- "Windmills" - Quite simply one of the prettiest, gentlest songs I've ever. Take a gorgeous acoustic guitar figure and wrap it around a lovely melody. Lay a delicate vocal and tender harmonies. The lyrics are opaque but evocative and affecting. It's magical.
- "Something's Always Wrong" - I loved this song upon the release of the great, great Dulcinea record but I will always remember driving across country with this song on repeat, trying to learn the harmonies, striving for proper air guitar technique while still occasionally trying to steer (except for when I had to mimic a few of Guss' excellent drum fills). It was my first attempt to leave the nest, leaving Alabama to return to Seattle. There were car breakdowns, boring flatlands, majestic mountains, blue skies, rain clouds, hopes, dreams, and fears. It all went down in flames and I'd listen to this song on a second ill-fated cross country trip, this one ending in Colorado and, once again, in disaster but it's the Seattle trek I always conjure when I hear this song. Fittingly symbolic.

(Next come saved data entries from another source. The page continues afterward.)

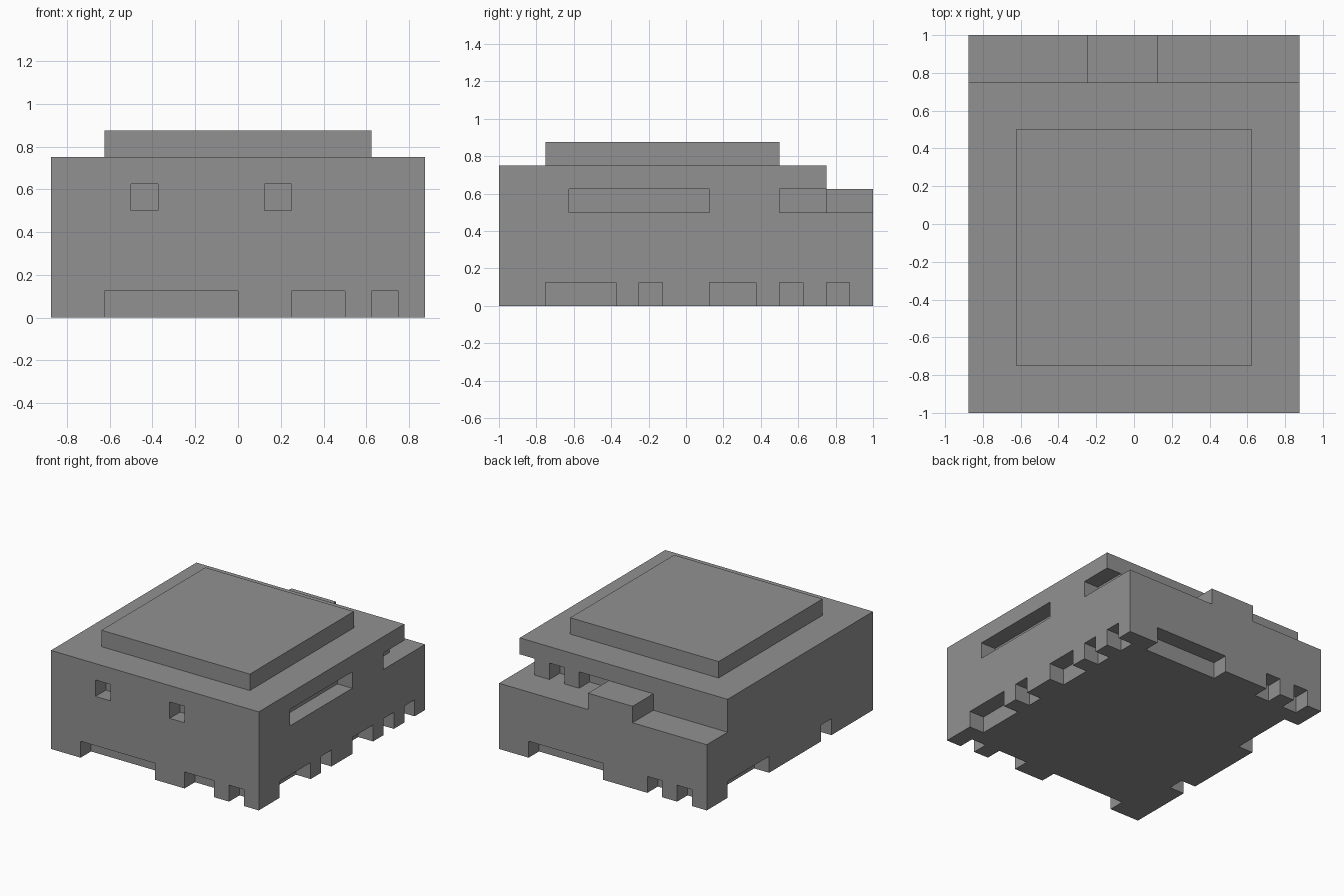
import bpy
import bmesh
import math
from mathutils import Matrix, Vector

if "Cube" in bpy.data.objects:
    bpy.data.objects.remove(bpy.data.objects["Cube"])

U = 0.125          # block unit
W, D = 7, 8        # half width and half depth in units
OUT = 2            # how far cutters reach outside the body

grey = bpy.data.materials.new("stone_grey")
grey.use_nodes = True
GREY = (0.285, 0.285, 0.285, 1)
grey.diffuse_color = GREY
grey.node_tree.nodes["Principled BSDF"].inputs["Base Color"].default_value = GREY


def add_box(bm, xs, ys, zs):
    """Add a box given its ranges in block units."""
    lo, hi = (Vector(c) * U for c in zip(xs, ys, zs))
    size = Matrix.Diagonal((*(hi - lo), 1))
    bmesh.ops.create_cube(bm, size=1, matrix=Matrix.Translation((lo + hi) / 2) @ size)


def finish(name, bm):
    bmesh.ops.recalc_face_normals(bm, faces=bm.faces)
    mesh = bpy.data.meshes.new(name)
    bm.to_mesh(mesh)
    bm.free()
    mesh.materials.append(grey)
    obj = bpy.data.objects.new(name, mesh)
    bpy.context.collection.objects.link(obj)
    return obj


def box(name, xs, ys, zs):
    bm = bmesh.new()
    add_box(bm, xs, ys, zs)
    return finish(name, bm)


# Main body: stepped side profile extruded across the width
bm = bmesh.new()
profile = [(-D, 0), (D, 0), (D, 4), (6, 4), (6, 6), (-D, 6)]
face = bm.faces.new([bm.verts.new((-W * U, y * U, z * U)) for y, z in profile])
side = bmesh.ops.extrude_face_region(bm, geom=[face])
moved = [v for v in side["geom"] if isinstance(v, bmesh.types.BMVert)]
bmesh.ops.translate(bm, verts=moved, vec=(2 * W * U, 0, 0))
body = finish("main_body", bm)

# Openings, each one unit deep
FRONT, BACK = (-D - OUT, 1 - D), (D - 1, D + OUT)
LEFT, RIGHT = (W - 1, W + OUT), (-W - OUT, 1 - W)
foot, window = (-1, 1), (4, 5)
bm = bmesh.new()

# Notches along the foot of each side
for xs in [(-5, 0), (2, 4), (5, 6)]:
    add_box(bm, xs, FRONT, foot)
for xs in [(0, 5), (-4, -3), (-6, -5)]:
    add_box(bm, xs, BACK, foot)
for ys in [(-6, -3), (-2, -1), (1, 3), (4, 5), (6, 7)]:
    add_box(bm, LEFT, ys, foot)
for ys in [(2, 6), (-4, -3)]:
    add_box(bm, RIGHT, ys, foot)

# Front windows, side slot, open corner and rear niches under the roof
for xs in [(-4, -3), (1, 2)]:
    add_box(bm, xs, FRONT, window)
add_box(bm, LEFT, (-5, 1), window)
add_box(bm, LEFT, (4, D + OUT), window)
for xs in [(4, 5), (1, 3)]:
    add_box(bm, xs, (5, D + OUT), window)
cutter = finish("opening_cutter", bm)
cutter.hide_render = True

cut = body.modifiers.new("openings", "BOOLEAN")
cut.operation = "DIFFERENCE"
cut.solver = "EXACT"
cut.object = cutter

# Bake the cut and clean up flat faces
bpy.context.view_layer.update()
graph = bpy.context.evaluated_depsgraph_get()
baked = bpy.data.meshes.new_from_object(body.evaluated_get(graph))
body.modifiers.clear()
body.data = baked
bpy.data.objects.remove(cutter)
bm = bmesh.new()
bm.from_mesh(baked)
bmesh.ops.remove_doubles(bm, verts=bm.verts, dist=0.0001)
bmesh.ops.dissolve_limit(bm, angle_limit=math.radians(1), verts=bm.verts, edges=bm.edges)
bm.to_mesh(baked)
bm.free()

# Raised roof slab and the block on the rear ledge
box("roof_slab", (-5, 5), (-6, 4), (6, 7))
box("rear_block", (-2, 1), (6, 8), (4, 5))
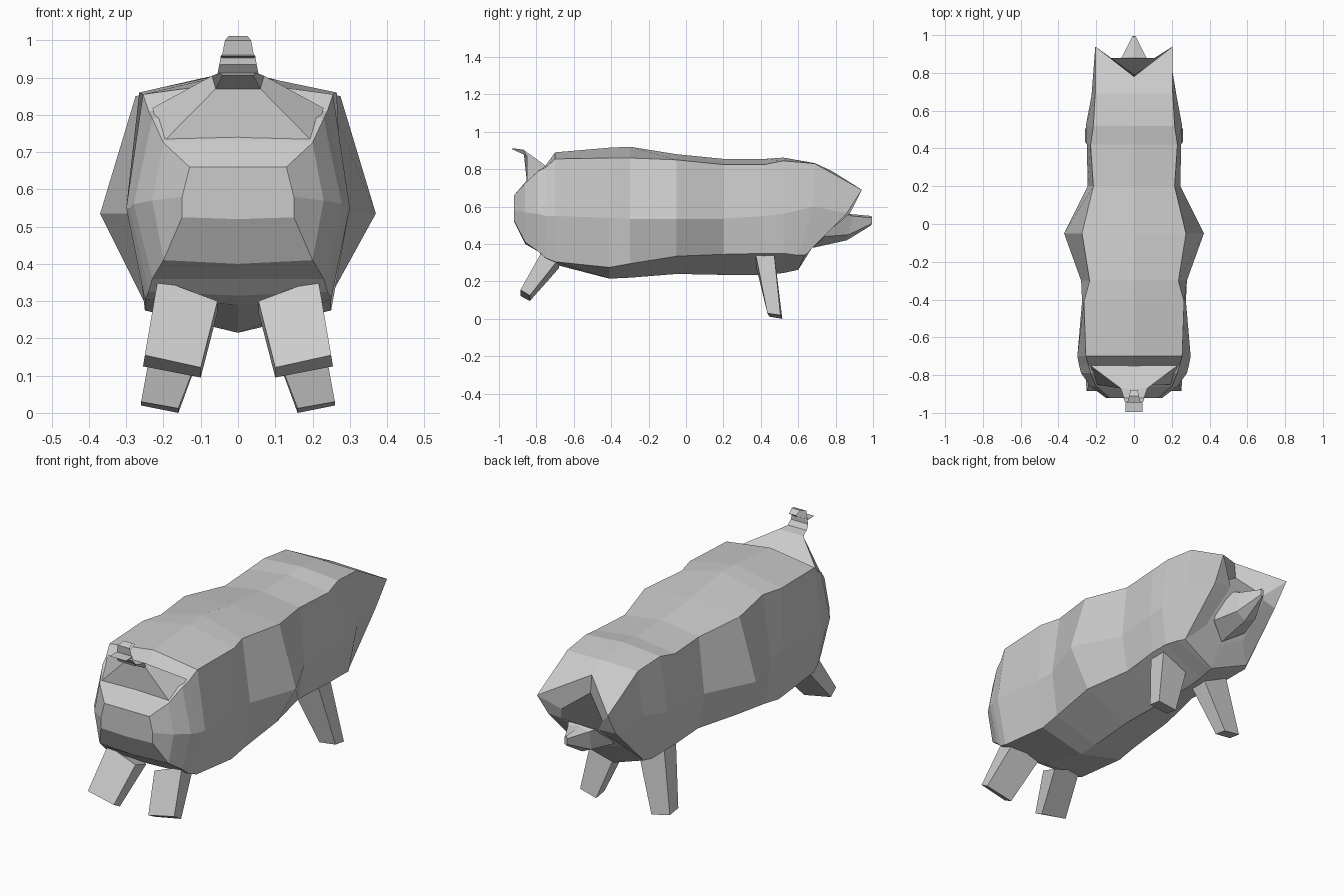
import bpy, bmesh


def make(name, rings, closed=True, caps=True):
    """Loft a surface through rings of 3D points."""
    bm = bmesh.new()
    rows = [[bm.verts.new(p) for p in r] for r in rings]
    n = len(rows[0])
    for a, b in zip(rows, rows[1:]):
        for i in range(n if closed else n - 1):
            j = (i + 1) % n
            bm.faces.new((a[i], a[j], b[j], b[i]))
    if caps:
        bm.faces.new(rows[0])
        bm.faces.new(rows[-1])
    bmesh.ops.recalc_face_normals(bm, faces=bm.faces)
    me = bpy.data.meshes.new(name)
    bm.to_mesh(me)
    bm.free()
    ob = bpy.data.objects.new(name, me)
    bpy.context.collection.objects.link(ob)
    return ob


def full(half):
    """Complete a half ring whose first and last points lie on x = 0."""
    return half + [(-x, y, z) for x, y, z in half[-2:0:-1]]


# Body stations: y, top z, shoulder x z, flank x z, belly edge x z, bottom z
stations = [
    (-.92, .66, .13, .66, .15, .58, .15, .525, .52),
    (-.86, .73, .20, .725, .23, .57, .20, .41, .40),
    (-.79, .80, .23, .79, .28, .56, .23, .36, .36),
    (-.75, .82, .24, .81, .29, .55, .24, .325, .315),
    (-.70, .89, .255, .855, .30, .55, .25, .305, .29),
    (-.41, .915, .265, .86, .275, .54, .25, .275, .215),
    (-.30, .92, .235, .86, .28, .535, .25, .295, .22),
    (-.05, .88, .275, .85, .37, .535, .26, .335, .24),
    (.20, .855, .215, .825, .245, .535, .21, .345, .235),
    (.42, .855, .23, .825, .25, .55, .23, .35, .235),
    (.52, .862, .215, .845, .255, .56, .23, .35, .245),
]
rings = [full([(0, y, zt), (xs, y, zs), (xm, y, zm), (xl, y, zl), (0, y, zb)])
         for y, zt, xs, zs, xm, zm, xl, zl, zb in stations]

# Head: slanted rings ending in the forward ears, then the recessed face
rings += [
    full([(0, .69, .832), (.205, .69, .83), (.225, .68, .6), (.22, .60, .34), (0, .59, .26)]),
    full([(0, .78, .79), (.205, .94, .69), (.195, .86, .565), (.20, .635, .34), (0, .60, .262)]),
    full([(0, .79, .70), (.12, .86, .61), (.11, .88, .57), (.12, .70, .42), (0, .66, .37)]),
]
make("body_and_head", rings)

# Snout: a pointed wedge
make("snout", [
    full([(0, .80, .62), (.11, .82, .57), (.10, .74, .44), (0, .68, .38)]),
    full([(0, .88, .56), (.06, .89, .55), (.06, .87, .45), (0, .86, .42)]),
    full([(0, .99, .55), (.008, .995, .54), (.008, .995, .51), (0, .99, .5)]),
])

# Legs, one of each pair per side
for s, side in ((1, "left"), (-1, "right")):
    def flip(r):
        return [(s * x, y, z) for x, y, z in r]
    make("fore_leg_" + side, [
        flip([(.05, .37, .30), (.20, .37, .36), (.20, .47, .36), (.05, .47, .30)]),
        flip([(.16, .445, .012), (.26, .435, .03), (.26, .505, .02), (.16, .515, 0)])])
    make("hind_leg_" + side, [
        flip([(.055, -.77, .30), (.215, -.77, .36), (.215, -.68, .32), (.055, -.68, .27)]),
        flip([(.10, -.885, .122), (.25, -.885, .155), (.255, -.835, .125), (.10, -.835, .095)])])

# Tail base: tapered wedge rising from the rump
make("tail_base", [
    [(-.23, -.75, .818), (.23, -.75, .818), (.20, -.85, .728), (-.20, -.85, .728)],
    [(-.07, -.87, .905), (.07, -.87, .905), (.06, -.85, .87), (-.06, -.85, .87)],
    [(-.05, -.93, .912), (.05, -.93, .912), (.04, -.93, .907), (-.04, -.93, .907)],
])

# Tail curl: thin ribbon that narrows to its tip
curl = [(-.92, .91, .055), (-.94, .935, .05), (-.94, .96, .046), (-.995, .957, .046),
        (-.94, .953, .044), (-.945, 1.0, .035), (-.91, 1.012, .025),
        (-.88, .995, .02), (-.915, .97, .012)]
make("tail_curl", [[(-w, y, z), (w, y, z)] for y, z, w in curl], closed=False, caps=False)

- "Dam Would Break" - Fast forward just a few years and I set my course for college at UNA in Florence, AL. I am reasonably sure I listened to nothing but THIS song the entire 90 minute drive to fill out financial aid and admissions paperwork and did the same on the way home. There's something hypnotic that demands this be played on repeat. The conflict and struggle in the lyrics, the deceptively active bass line, Nicholls' guitar tones, and the harmonies in the chorus captivate me all these years later.
- "Little Heaven" -This is another TTWS song that hypnotizes me for hours at a time and it also has a story for me. The first time I heard this song was when I worked at Blockbuster Video (look it up on Google, kids) in college. They played trailers for the movies in the store all day, every day. The guitar intro of "Little Heaven" features prominently in the trailer for Buffy The Vampire Slayer (film, not TV show. I didn't watch the movie to hear if more of it got used so I didn't know this was Toad until I bought In Light Syrup, their rarities collection. Love. This. Song. I still don't know all the words but I sing my approximation of them, badly, and try and sing the harmonies. Great harmonies on this. The other story goes back a couple years ago when the great Glen Phillips played Folk Mission at Straight To Ale. Someone requested this song. He said the band never really figured out how to do this one live and that was about to be a problem because they were going to play an event for friends and this was one their friends requested.
- "I'll Bet On You" - This song began as "See You Again" by Nicholls' post-TTWS band Lapdog. I love that song. Imagine my shock when it was rebranded with new lyrics for New Constellation, Toad's reunion album. I love both versions and either one of them would have been a hit if released when they were still being played on the radio. Hits don't matter as far as artistic value but there is something undeniably catchy, undeniably Toad about this song.